Consider that a reference-quality mass spectrum for a compound is measured when a few "ideal conditions" are fulfilled, or
we assume that they are. For instance, we assume that the instrument measures the spectrum across the entire mass range with
no mass discrimination. Ideally, ions of all masses are analyzed and detected with equal probability and the recorded ion
intensities accurately reflect the extent of the various fragmentation processes. We assume that the resolving power of the
instrument is sufficient to distinguish ions of adjacent masses. There are other assumptions that often "go without saying."
But we are going to say them here because when the assumptions are not true, our measurement data can be skewed. We assume
that the sample for which the reference mass spectrum is recorded is a pure sample, and purity may include enantiomeric composition,
or for larger molecules, higher-order structures. Finally, we assume that the amount of sample in the ionization source of
the mass spectrometer remains constant during the time required to record the mass spectrum. Each of these desiderata is,
of course, an "ideal condition" not usually fully met. Sometimes, the assumed condition is not even slightly achieved. To
achieve at least a measure of sample purity, chromatography is often used to introduce samples into the mass spectrometer.
Many forms of column chromatography, however, elute samples into the mass spectrometer within a varying concentration centered
around a retention time. The elution profile defines the peak shape. Here, we explore the interaction of dynamic chromatography
with the dynamic aspects of mass spectrometry (MS).
Let's start with a leading and hopefully thought-provoking question: If a pure sample is eluted from a gas chromatography
(GC) column operated in its normal fashion, and there is no detector, what is the peak shape at the end of the column? The
dynamic processes of GC are well understood, and we can model the processes of molecular diffusion in the mobile and stationary
phases to arrive at an answer. If the sample is a pure compound and the diffusion processes are unperturbed, then the sample
will be eluted within a symmetrical peak shape as shown in Figure 1, with the x-axis representing time after sample injection at the front of the column and the y-axis representing some parameter proportional to the amount of sample eluted from the column. The time point at which the
mass flow rate from the column reaches a maximum is called the retention time, and this is labeled on the figure. On the same column, using the same GC conditions, the retention time should be reproducible,
and it can be used as a factor in identifying the sample. One analytical principle to keep in mind here is that of "necessary
and sufficient." More precisely, if the retention time of a reference standard is known, then if the unknown sample is the
same compound as the reference it will be eluted at the same retention time. However, if the unknown sample is eluted at the
same retention time, it may be the same compound as the reference. To be sure of our identification we need more information,
and that brings us to information provided by the detector other than just a determination of the retention time. We want
a detector that provides additional and characteristic information, which brings us directly to MS. Although chromatography
coupled with mass spectrometry seems like the marriage made in heaven, we should always be aware of the mutual give-and-take
in the relationship. In this column, we discuss the dynamic characters of our techniques, and we will start very simply.

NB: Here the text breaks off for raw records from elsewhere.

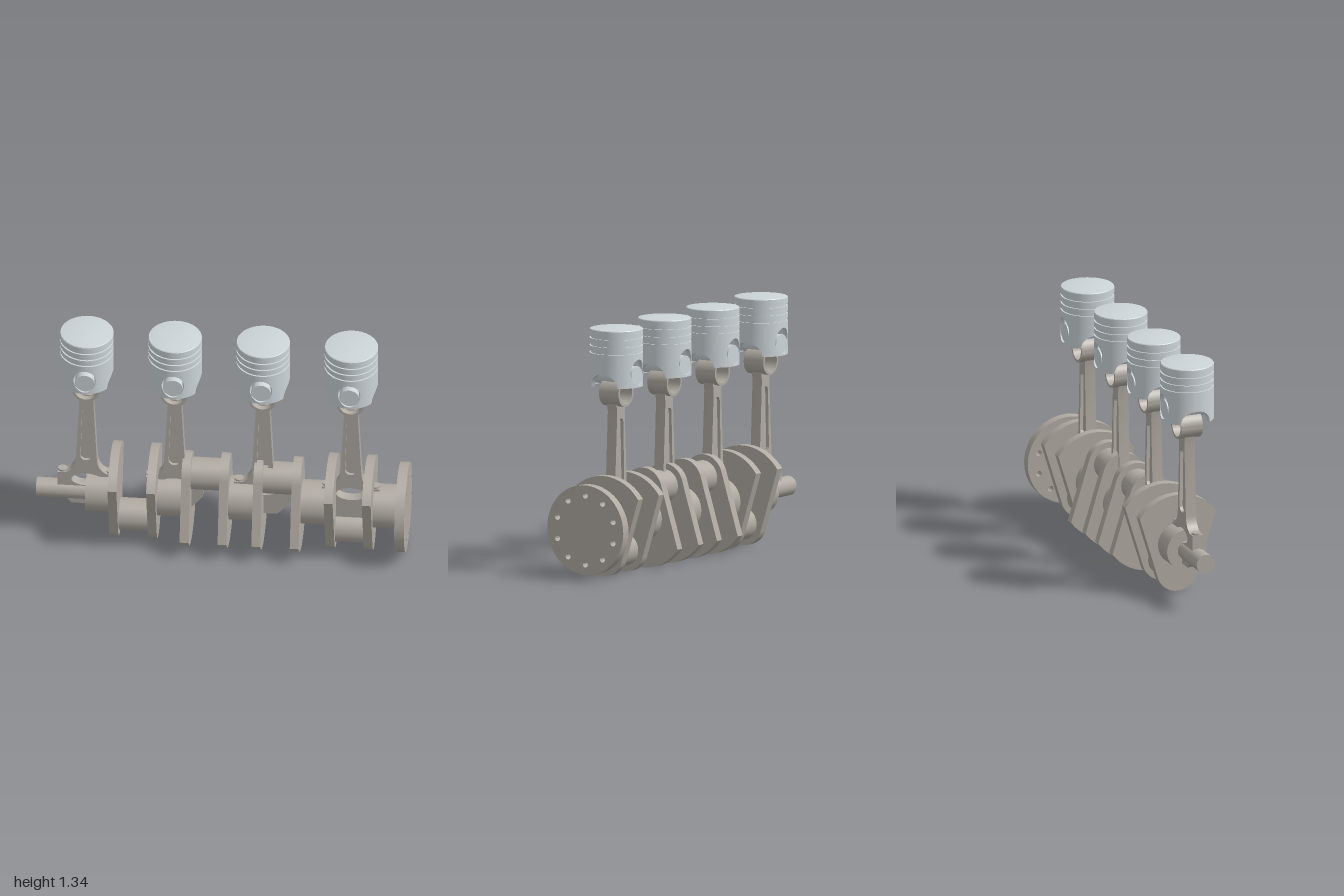
import * as THREE from 'three';
import { toCreasedNormals } from 'three/addons/utils/BufferGeometryUtils.js';

const steel = new THREE.MeshStandardMaterial({ color: 0xb0aaa2 });
const alloy = new THREE.MeshStandardMaterial({ color: 0xccd4d8 });
const AXIS = 0.272, THROW = 0.15;

function add(parent, name, geometry, material, x = 0, y = 0, z = 0) {
  const mesh = new THREE.Mesh(geometry, material);
  mesh.name = name;
  mesh.position.set(x, y, z);
  parent.add(mesh);
  return mesh;
}

// Plate of the given thickness, centred on its own mid plane
function plate(shape, depth) {
  const g = new THREE.ExtrudeGeometry(shape, { depth, bevelEnabled: false, curveSegments: 32 });
  g.translate(0, 0, -depth / 2);
  return toCreasedNormals(g, 0.5);
}

function circle(r, x = 0, y = 0, Type = THREE.Shape) {
  return new Type().absarc(x, y, r, 0, Math.PI * 2, false);
}

// Cylinder lying along x from x0 to x1
function shaft(parent, name, x0, x1, r, y) {
  const g = new THREE.CylinderGeometry(r, r, x1 - x0, 48).rotateZ(Math.PI / 2);
  add(parent, name, g, steel, (x0 + x1) / 2, y);
}

// Curved wall between two angles, with lower and upper edges given by rules
function bentWall(a0, a1, n, lo, hi, rIn, rOut) {
  const pos = [], index = [];
  for (let i = 0; i <= n; i++) {
    const a = (a0 + a1) / 2 - (a1 - a0) / 2 * Math.cos(Math.PI * i / n);
    for (const [r, y] of [[rOut, lo(a)], [rOut, hi(a)], [rIn, hi(a)], [rIn, lo(a)]])
      pos.push(r * Math.sin(a), y, r * Math.cos(a));
    if (i === n) break;
    for (let k = 0; k < 4; k++) {
      const p = i * 4 + k, q = i * 4 + (k + 1) % 4;
      index.push(p, p + 4, q + 4, p, q + 4, q);
    }
  }
  const g = new THREE.BufferGeometry();
  g.setAttribute('position', new THREE.Float32BufferAttribute(pos, 3));
  g.setIndex(index);
  return toCreasedNormals(g, 0.6);
}

function createPiston() {
  const piston = new THREE.Group();
  piston.name = 'piston';
  const R = 0.144, IN = 0.122, BOTTOM = 1.02, JOIN = 1.195;

  // Domed crown with three ring grooves
  const profile = [[0, JOIN], [R, JOIN]];
  for (const y of [1.203, 1.242, 1.283])
    profile.push([R, y], [0.135, y], [0.135, y + 0.012], [R, y + 0.012]);
  profile.push([R, 1.328], [0.141, 1.332], [0.1, 1.338], [0.05, 1.342], [0, 1.343]);
  const lathe = new THREE.LatheGeometry(profile.map(p => new THREE.Vector2(...p)), 64);
  add(piston, 'crown', toCreasedNormals(lathe, 0.5), alloy);

  // Skirt: pin holes front and back, arches cut into the sides
  const ha = Math.asin(0.06 / R), PINY = 1.1;
  for (const turn of [0, Math.PI]) {
    const half = a => 0.07 * Math.sqrt(Math.max(0, 1 - (Math.sin(a) / Math.sin(ha)) ** 2));
    const arch = a => {
      const t = Math.cos(a) / 0.59;
      return BOTTOM + 0.075 * Math.sqrt(Math.max(0, 1 - t * t));
    };
    const walls = [
      ['skirtAbovePin', bentWall(-ha, ha, 32, a => PINY + half(a), () => JOIN, IN, R)],
      ['skirtBelowPin', bentWall(-ha, ha, 32, () => BOTTOM, a => PINY - half(a), IN, R)],
      ['skirtSide', bentWall(ha, Math.PI - ha, 64, arch, () => JOIN, IN, R)],
    ];
    for (const [name, g] of walls) add(piston, name, g, alloy).rotation.y = turn;
  }

  const pin = new THREE.CylinderGeometry(0.054, 0.054, 0.264, 40).rotateX(Math.PI / 2);
  add(piston, 'wristPin', pin, alloy, 0, 1.08);
  return piston;
}

function createRod() {
  const rod = new THREE.Group();
  rod.name = 'connectingRod';

  // Small end
  const eye = circle(0.074);
  eye.holes.push(circle(0.06, 0, 0, THREE.Path));
  add(rod, 'smallEnd', plate(eye, 0.125), steel, 0, 0.982);

  // Shank: frame around a slot, closed by a thin web
  const outline = [[-0.062, 0.44], [0.062, 0.44], [0.055, 0.52], [0.037, 0.88], [0.045, 0.93], [-0.045, 0.93], [-0.037, 0.88], [-0.055, 0.52]];
  const frame = new THREE.Shape(outline.map(p => new THREE.Vector2(...p)));
  const slot = new THREE.Path();
  slot.absarc(0, 0.82, 0.023, 0, Math.PI, false);
  slot.absarc(0, 0.52, 0.032, Math.PI, Math.PI * 2, false);
  slot.closePath();
  frame.holes.push(slot);
  add(rod, 'shank', plate(frame, 0.06), steel);
  add(rod, 'shankWeb', new THREE.BoxGeometry(0.064, 0.37, 0.024), steel, 0, 0.665);

  // Big end: flared yoke and cap around a lens-shaped bore
  const end = new THREE.Shape();
  end.moveTo(-0.08, 0.2);
  end.lineTo(0.08, 0.2);
  end.lineTo(0.155, 0.29);
  end.lineTo(0.155, 0.4);
  end.lineTo(0.115, 0.4);
  end.quadraticCurveTo(0.062, 0.42, 0.057, 0.49);
  end.lineTo(-0.057, 0.49);
  end.quadraticCurveTo(-0.062, 0.42, -0.115, 0.4);
  end.lineTo(-0.155, 0.4);
  end.lineTo(-0.155, 0.29);
  end.closePath();
  end.holes.push(new THREE.Path().absellipse(0, 0.36, 0.08, 0.04, 0, Math.PI * 2, false, 0));
  end.holes[0].closePath();
  add(rod, 'bigEnd', plate(end, 0.06), steel);
  for (const s of [-1, 1])
    add(rod, 'capBolt', new THREE.CylinderGeometry(0.025, 0.025, 0.11, 20), steel, s * 0.13, 0.355);
  return rod;
}

function createCrankshaft() {
  const crank = new THREE.Group();
  crank.name = 'crankshaft';
  const webs = [-0.575, -0.367, -0.187, 0.018, 0.2, 0.407, 0.59, 0.795];
  const T = 0.048;

  // Web: counterweight arc tapering to a round pin end
  const web = new THREE.Shape();
  const c = 0.623, t = 0.296;
  web.absarc(0, 0, 0.271, c, Math.PI - c, false);
  web.absarc(0, -THROW, 0.12, Math.PI + t, Math.PI * 2 - t, false);
  web.closePath();
  const webGeo = plate(web, T).rotateY(Math.PI / 2);
  webs.forEach((x, i) => {
    const up = i >= 2 && i <= 5;
    const mesh = add(crank, 'counterweightWeb', webGeo, steel, x, AXIS);
    if (up) mesh.rotation.x = Math.PI;
    // Crankpins join pairs of webs, main journals fill the other gaps
    if (i % 2 === 0) shaft(crank, 'crankpin', x, webs[i + 1], 0.088, AXIS + (up ? THROW : -THROW));
    else shaft(crank, 'mainJournal', x, webs[i + 1] ?? 0.96, 0.12, AXIS);
  });
  shaft(crank, 'frontJournal', -0.73, webs[0], 0.115, AXIS);
  shaft(crank, 'snout', -1, -0.7, 0.053, AXIS);

  // Flange with ten bolt holes
  const flange = circle(0.243);
  for (let i = 0; i < 10; i++) {
    const a = Math.PI / 2 + i * Math.PI / 5;
    flange.holes.push(circle(0.016, 0.187 * Math.cos(a), 0.187 * Math.sin(a), THREE.Path));
  }
  add(crank, 'flywheelFlange', plate(flange, 0.052).rotateY(Math.PI / 2), steel, 0.974, AXIS);
  return crank;
}

export function createModel() {
  const model = new THREE.Group();
  model.name = 'crankAndPistons';
  model.add(createCrankshaft());
  for (const x of [-0.73, -0.255, 0.22, 0.695]) {
    const cylinder = new THREE.Group();
    cylinder.name = 'pistonAndRod';
    cylinder.add(createPiston(), createRod());
    cylinder.position.x = x;
    model.add(cylinder);
  }
  return model;
}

Figure 1: This symmetrical shape is the idealized representation of a peak eluted from a GC column. The x-axis is time after
injection of the sample onto the column, and the y-axis is a detector response proportional to the amount of sample eluted
from the column.
The characteristics of the detector determine the nature of the y-axis parameter in Figure 1. If the detector operates to produce a response that is directly and linearly proportional to
the mass flow of the sample entering it, and if it operates to produce a measureable signal in a time frame much shorter than
incremental changes in mass flow, then the measured peak shape with this detector is very close to the modeled peak shape.
If the detector produces a response that is concentration-dependent, then the relevant proportionality factor will change
the appearance of the peak, although the peak shape may still be symmetric overall. If the detector operates in such a fashion
that it provides a signal from some types of eluted sample molecules and not others (such as with an electron-capture detector),
then the proportionality factor for the y-axis response changes from sample to sample and peak to peak. Most modern GC detectors produce a near-instantaneous response,
so that the x-axis in Figure 1 remains directly proportional to time. We can foresee that if the detector itself has dynamic characteristics
that have a scale that is similar to the dynamics of the elution of the GC peak, then a proportional factor must be applied
to the x-axis as well.
The quintessential GC detector that provides the wealth of information needed to identify compounds as they are eluted from
the column is the mass spectrometer. Accordingly, we need to evaluate the role of MS as a GC detection method in terms of
its response characteristics that may provide a proportionality factor that changes the y-axis (response) or the x-axis (time) in Figure 1. Many types of ionization methods, mass analyzers, and detectors used in MS have been previously
described in this column. The definitive matrix for MS ionization methods and their mass- or concentration-dependent response
factors across all types of compounds is a construct that will probably never be completed. It cannot be predicted with specificity,
and therefore the calibration curve for the particular sample of interest remains a reliable method to establish the proportionality
on the y-axis. In the remainder of this column, we discuss the dynamic nature of mass analysis using various types of instruments
and describe the effects of that analysis on the measured elution profile of a GC peak (the x-axis).